### WORK TO COMPLETE
Print the entries underneath word for word, omitting whatever pictures they contain.

======== ENTRIES PROVIDED ========

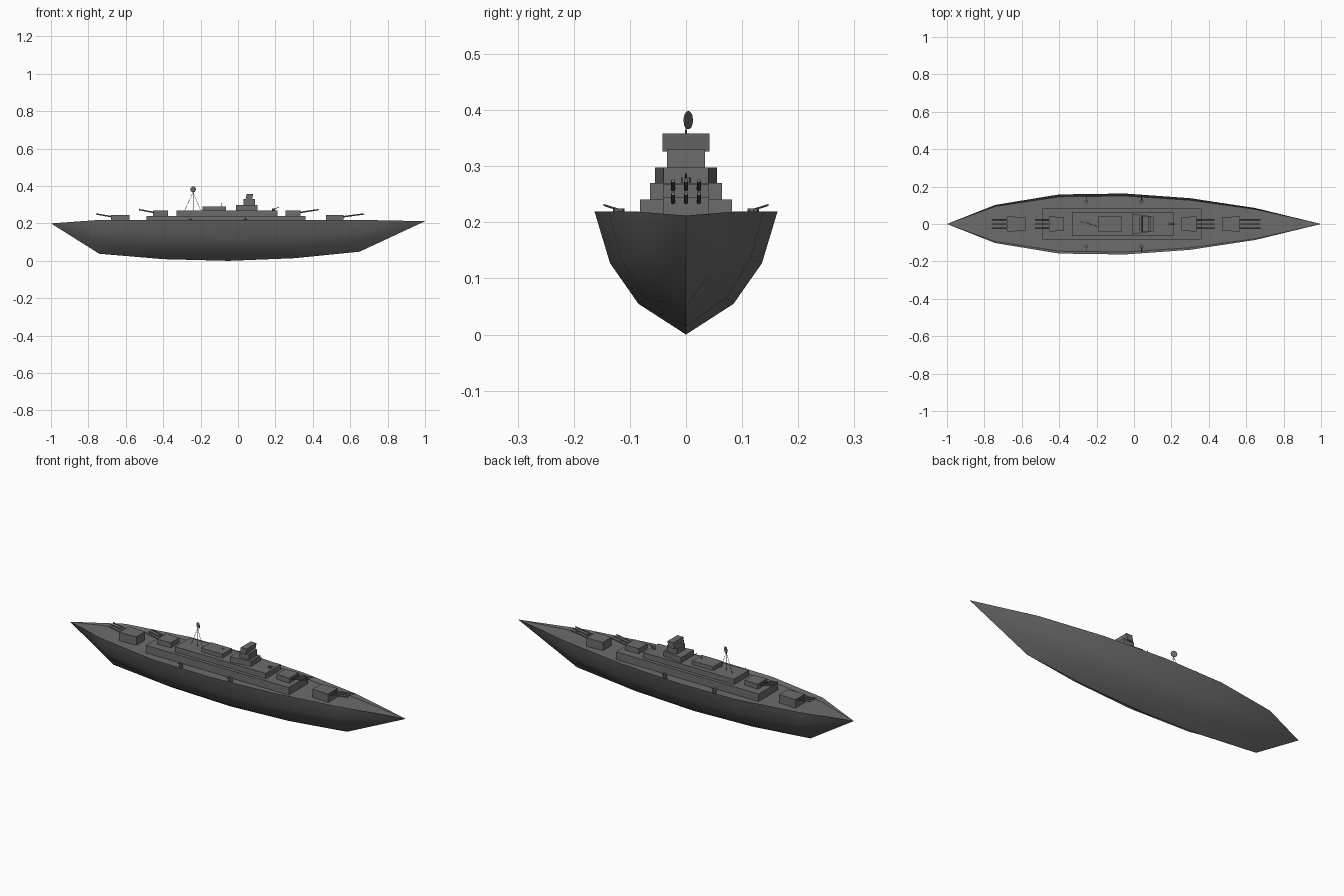
import bpy, bmesh, math
from mathutils import Vector

if "Cube" in bpy.data.objects:
    bpy.data.objects.remove(bpy.data.objects["Cube"])


def material(name, v):
    m = bpy.data.materials.new(name)
    m.diffuse_color = (v, v, v, 1)
    m.use_nodes = True
    m.node_tree.nodes["Principled BSDF"].inputs["Base Color"].default_value = m.diffuse_color
    return m


GREY = material("naval grey", 0.15)


def finish(bm, name, smooth=None):
    bmesh.ops.recalc_face_normals(bm, faces=bm.faces)
    me = bpy.data.meshes.new(name)
    bm.to_mesh(me)
    bm.free()
    me.materials.append(GREY)
    ob = bpy.data.objects.new(name, me)
    bpy.context.collection.objects.link(ob)
    if smooth:
        bpy.ops.object.select_all(action='DESELECT')
        ob.select_set(True)
        bpy.context.view_layer.objects.active = ob
        bpy.ops.object.shade_smooth_by_angle(angle=math.radians(smooth))
    return ob


def block(name, x0, x1, z0, z1, w0, w1=None, lean=0):
    """Box from x0 to x1, half width w0 at x0 and w1 at x1; top can lean in x."""
    w1 = w0 if w1 is None else w1
    bm = bmesh.new()
    rings = []
    for z, s in ((z0, 0), (z1, lean)):
        rings.append([bm.verts.new((x, y, z)) for x, y in
                      ((x0 + s, -w0), (x1 + s, -w1), (x1 + s, w1), (x0 + s, w0))])
    a, b = rings
    bm.faces.new(a)
    bm.faces.new(b)
    for i in range(4):
        j = (i + 1) % 4
        bm.faces.new((a[i], a[j], b[j], b[i]))
    return finish(bm, name)


def rod(name, p, q, r0, r1=None, sides=8):
    p, q = Vector(p), Vector(q)
    d = q - p
    bm = bmesh.new()
    bmesh.ops.create_cone(bm, cap_ends=True, segments=sides, radius1=r0,
                          radius2=r0 if r1 is None else r1, depth=d.length)
    rot = d.to_track_quat('Z', 'Y').to_matrix().to_4x4()
    bmesh.ops.transform(bm, matrix=rot, verts=bm.verts)
    bmesh.ops.translate(bm, vec=(p + q) / 2, verts=bm.verts)
    return finish(bm, name, 40)


# Hull: stations of (x, half beam, keel z, lower chine width and height),
# pointed at both ends, with the deck sunk inside a low sloping bulwark
DECK = 0.2
stations = [(-0.742, 0.102, 0.038, 0.43, 0.3), (-0.4, 0.158, 0.009, 0.52, 0.25),
            (-0.05, 0.163, 0.0, 0.52, 0.25), (0.3, 0.138, 0.014, 0.52, 0.25),
            (0.65, 0.085, 0.049, 0.43, 0.3)]
bm = bmesh.new()
loops = []
for x, w, k, cw, ch in stations:
    h = 0.219 - k
    half = [(0, k), (cw * w, k + ch * h), (0.83 * w, k + 0.58 * h),
            (w, k + h), (0.92 * w, DECK)]
    pts = [(-y, z) for y, z in reversed(half[1:])] + half
    loops.append([bm.verts.new((x, y, z)) for y, z in pts])
for a, b in zip(loops, loops[1:]):
    for i in range(len(a)):
        j = (i + 1) % len(a)
        bm.faces.new((a[i], a[j], b[j], b[i]))
for ring, tip in ((loops[0], (-1, 0, 0.2)), (loops[-1], (1, 0, 0.212))):
    t = bm.verts.new(tip)
    for i in range(len(ring)):
        bm.faces.new((ring[i], ring[(i + 1) % len(ring)], t))
finish(bm, "hull", 38)

# Superstructure tiers
block("lower_deckhouse", -0.49, 0.36, 0.195, 0.241, 0.082)
block("upper_deckhouse", -0.33, 0.21, 0.241, 0.27, 0.064)
block("aft_cabin", -0.19, -0.065, 0.27, 0.291, 0.041)

# Bridge tower
block("bridge_base", -0.01, 0.105, 0.27, 0.298, 0.055, 0.04)
block("bridge_tower", 0.03, 0.09, 0.298, 0.33, 0.034)
block("bridge_top", 0.04, 0.075, 0.326, 0.358, 0.042, lean=0.006)

# Main turrets: (name, rear x, front x, base z, top z, muzzle x)
for name, xr, xf, z0, z1, xm in (
        ("stern_turret", -0.58, -0.68, 0.195, 0.245, -0.76),
        ("aft_turret", -0.375, -0.455, 0.241, 0.268, -0.53),
        ("fore_turret", 0.255, 0.335, 0.241, 0.268, 0.43),
        ("bow_turret", 0.47, 0.565, 0.195, 0.245, 0.675)):
    block(name, xr, xf, z0, z1, 0.036, 0.041)
    for y in (-0.023, 0, 0.023):
        rod(name + "_barrel", (xf - (xf - xr) * 0.1, y, z1 - 0.01),
            (xm, y, z1 + 0.006), 0.004, 0.0035)

# Side guns on the main deck
for x in (-0.255, 0.04):
    for s in (-1, 1):
        rod("side_gun_mount", (x, s * 0.12, 0.195), (x, s * 0.12, 0.225), 0.01)
        rod("side_gun_barrel", (x, s * 0.112, 0.22), (x, s * 0.147, 0.231), 0.0018)

# Small gun ahead of the bridge
rod("forward_gun_mount", (0.19, 0, 0.27), (0.19, 0, 0.28), 0.009)
rod("forward_gun_barrel", (0.19, 0, 0.277), (0.22, 0, 0.287), 0.0018)

# Mast with a thin turned radar dish, braces and an aft aerial
rod("mast_pole", (-0.24, 0, 0.27), (-0.24, 0, 0.37), 0.0012, sides=6)
for foot in ((-0.285, 0.012, 0.27), (-0.2, -0.012, 0.27)):
    rod("mast_brace", foot, (-0.24, 0, 0.368), 0.0009, sides=6)
n = Vector((0.45, 0.89, 0)) * 0.0015
c = Vector((-0.24, 0.004, 0.382))
rod("radar_dish", c - n, c + n, 0.016, sides=12)
rod("aerial", (-0.09, 0, 0.29), (-0.09, 0, 0.31), 0.0015, sides=6)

========

### EXPECTED ANSWER
import bpy, bmesh, math
from mathutils import Vector

if "Cube" in bpy.data.objects:
    bpy.data.objects.remove(bpy.data.objects["Cube"])


def material(name, v):
    m = bpy.data.materials.new(name)
    m.diffuse_color = (v, v, v, 1)
    m.use_nodes = True
    m.node_tree.nodes["Principled BSDF"].inputs["Base Color"].default_value = m.diffuse_color
    return m


GREY = material("naval grey", 0.15)


def finish(bm, name, smooth=None):
    bmesh.ops.recalc_face_normals(bm, faces=bm.faces)
    me = bpy.data.meshes.new(name)
    bm.to_mesh(me)
    bm.free()
    me.materials.append(GREY)
    ob = bpy.data.objects.new(name, me)
    bpy.context.collection.objects.link(ob)
    if smooth:
        bpy.ops.object.select_all(action='DESELECT')
        ob.select_set(True)
        bpy.context.view_layer.objects.active = ob
        bpy.ops.object.shade_smooth_by_angle(angle=math.radians(smooth))
    return ob


def block(name, x0, x1, z0, z1, w0, w1=None, lean=0):
    """Box from x0 to x1, half width w0 at x0 and w1 at x1; top can lean in x."""
    w1 = w0 if w1 is None else w1
    bm = bmesh.new()
    rings = []
    for z, s in ((z0, 0), (z1, lean)):
        rings.append([bm.verts.new((x, y, z)) for x, y in
                      ((x0 + s, -w0), (x1 + s, -w1), (x1 + s, w1), (x0 + s, w0))])
    a, b = rings
    bm.faces.new(a)
    bm.faces.new(b)
    for i in range(4):
        j = (i + 1) % 4
        bm.faces.new((a[i], a[j], b[j], b[i]))
    return finish(bm, name)


def rod(name, p, q, r0, r1=None, sides=8):
    p, q = Vector(p), Vector(q)
    d = q - p
    bm = bmesh.new()
    bmesh.ops.create_cone(bm, cap_ends=True, segments=sides, radius1=r0,
                          radius2=r0 if r1 is None else r1, depth=d.length)
    rot = d.to_track_quat('Z', 'Y').to_matrix().to_4x4()
    bmesh.ops.transform(bm, matrix=rot, verts=bm.verts)
    bmesh.ops.translate(bm, vec=(p + q) / 2, verts=bm.verts)
    return finish(bm, name, 40)


# Hull: stations of (x, half beam, keel z, lower chine width and height),
# pointed at both ends, with the deck sunk inside a low sloping bulwark
DECK = 0.2
stations = [(-0.742, 0.102, 0.038, 0.43, 0.3), (-0.4, 0.158, 0.009, 0.52, 0.25),
            (-0.05, 0.163, 0.0, 0.52, 0.25), (0.3, 0.138, 0.014, 0.52, 0.25),
            (0.65, 0.085, 0.049, 0.43, 0.3)]
bm = bmesh.new()
loops = []
for x, w, k, cw, ch in stations:
    h = 0.219 - k
    half = [(0, k), (cw * w, k + ch * h), (0.83 * w, k + 0.58 * h),
            (w, k + h), (0.92 * w, DECK)]
    pts = [(-y, z) for y, z in reversed(half[1:])] + half
    loops.append([bm.verts.new((x, y, z)) for y, z in pts])
for a, b in zip(loops, loops[1:]):
    for i in range(len(a)):
        j = (i + 1) % len(a)
        bm.faces.new((a[i], a[j], b[j], b[i]))
for ring, tip in ((loops[0], (-1, 0, 0.2)), (loops[-1], (1, 0, 0.212))):
    t = bm.verts.new(tip)
    for i in range(len(ring)):
        bm.faces.new((ring[i], ring[(i + 1) % len(ring)], t))
finish(bm, "hull", 38)

# Superstructure tiers
block("lower_deckhouse", -0.49, 0.36, 0.195, 0.241, 0.082)
block("upper_deckhouse", -0.33, 0.21, 0.241, 0.27, 0.064)
block("aft_cabin", -0.19, -0.065, 0.27, 0.291, 0.041)

# Bridge tower
block("bridge_base", -0.01, 0.105, 0.27, 0.298, 0.055, 0.04)
block("bridge_tower", 0.03, 0.09, 0.298, 0.33, 0.034)
block("bridge_top", 0.04, 0.075, 0.326, 0.358, 0.042, lean=0.006)

# Main turrets: (name, rear x, front x, base z, top z, muzzle x)
for name, xr, xf, z0, z1, xm in (
        ("stern_turret", -0.58, -0.68, 0.195, 0.245, -0.76),
        ("aft_turret", -0.375, -0.455, 0.241, 0.268, -0.53),
        ("fore_turret", 0.255, 0.335, 0.241, 0.268, 0.43),
        ("bow_turret", 0.47, 0.565, 0.195, 0.245, 0.675)):
    block(name, xr, xf, z0, z1, 0.036, 0.041)
    for y in (-0.023, 0, 0.023):
        rod(name + "_barrel", (xf - (xf - xr) * 0.1, y, z1 - 0.01),
            (xm, y, z1 + 0.006), 0.004, 0.0035)

# Side guns on the main deck
for x in (-0.255, 0.04):
    for s in (-1, 1):
        rod("side_gun_mount", (x, s * 0.12, 0.195), (x, s * 0.12, 0.225), 0.01)
        rod("side_gun_barrel", (x, s * 0.112, 0.22), (x, s * 0.147, 0.231), 0.0018)

# Small gun ahead of the bridge
rod("forward_gun_mount", (0.19, 0, 0.27), (0.19, 0, 0.28), 0.009)
rod("forward_gun_barrel", (0.19, 0, 0.277), (0.22, 0, 0.287), 0.0018)

# Mast with a thin turned radar dish, braces and an aft aerial
rod("mast_pole", (-0.24, 0, 0.27), (-0.24, 0, 0.37), 0.0012, sides=6)
for foot in ((-0.285, 0.012, 0.27), (-0.2, -0.012, 0.27)):
    rod("mast_brace", foot, (-0.24, 0, 0.368), 0.0009, sides=6)
n = Vector((0.45, 0.89, 0)) * 0.0015
c = Vector((-0.24, 0.004, 0.382))
rod("radar_dish", c - n, c + n, 0.016, sides=12)
rod("aerial", (-0.09, 0, 0.29), (-0.09, 0, 0.31), 0.0015, sides=6)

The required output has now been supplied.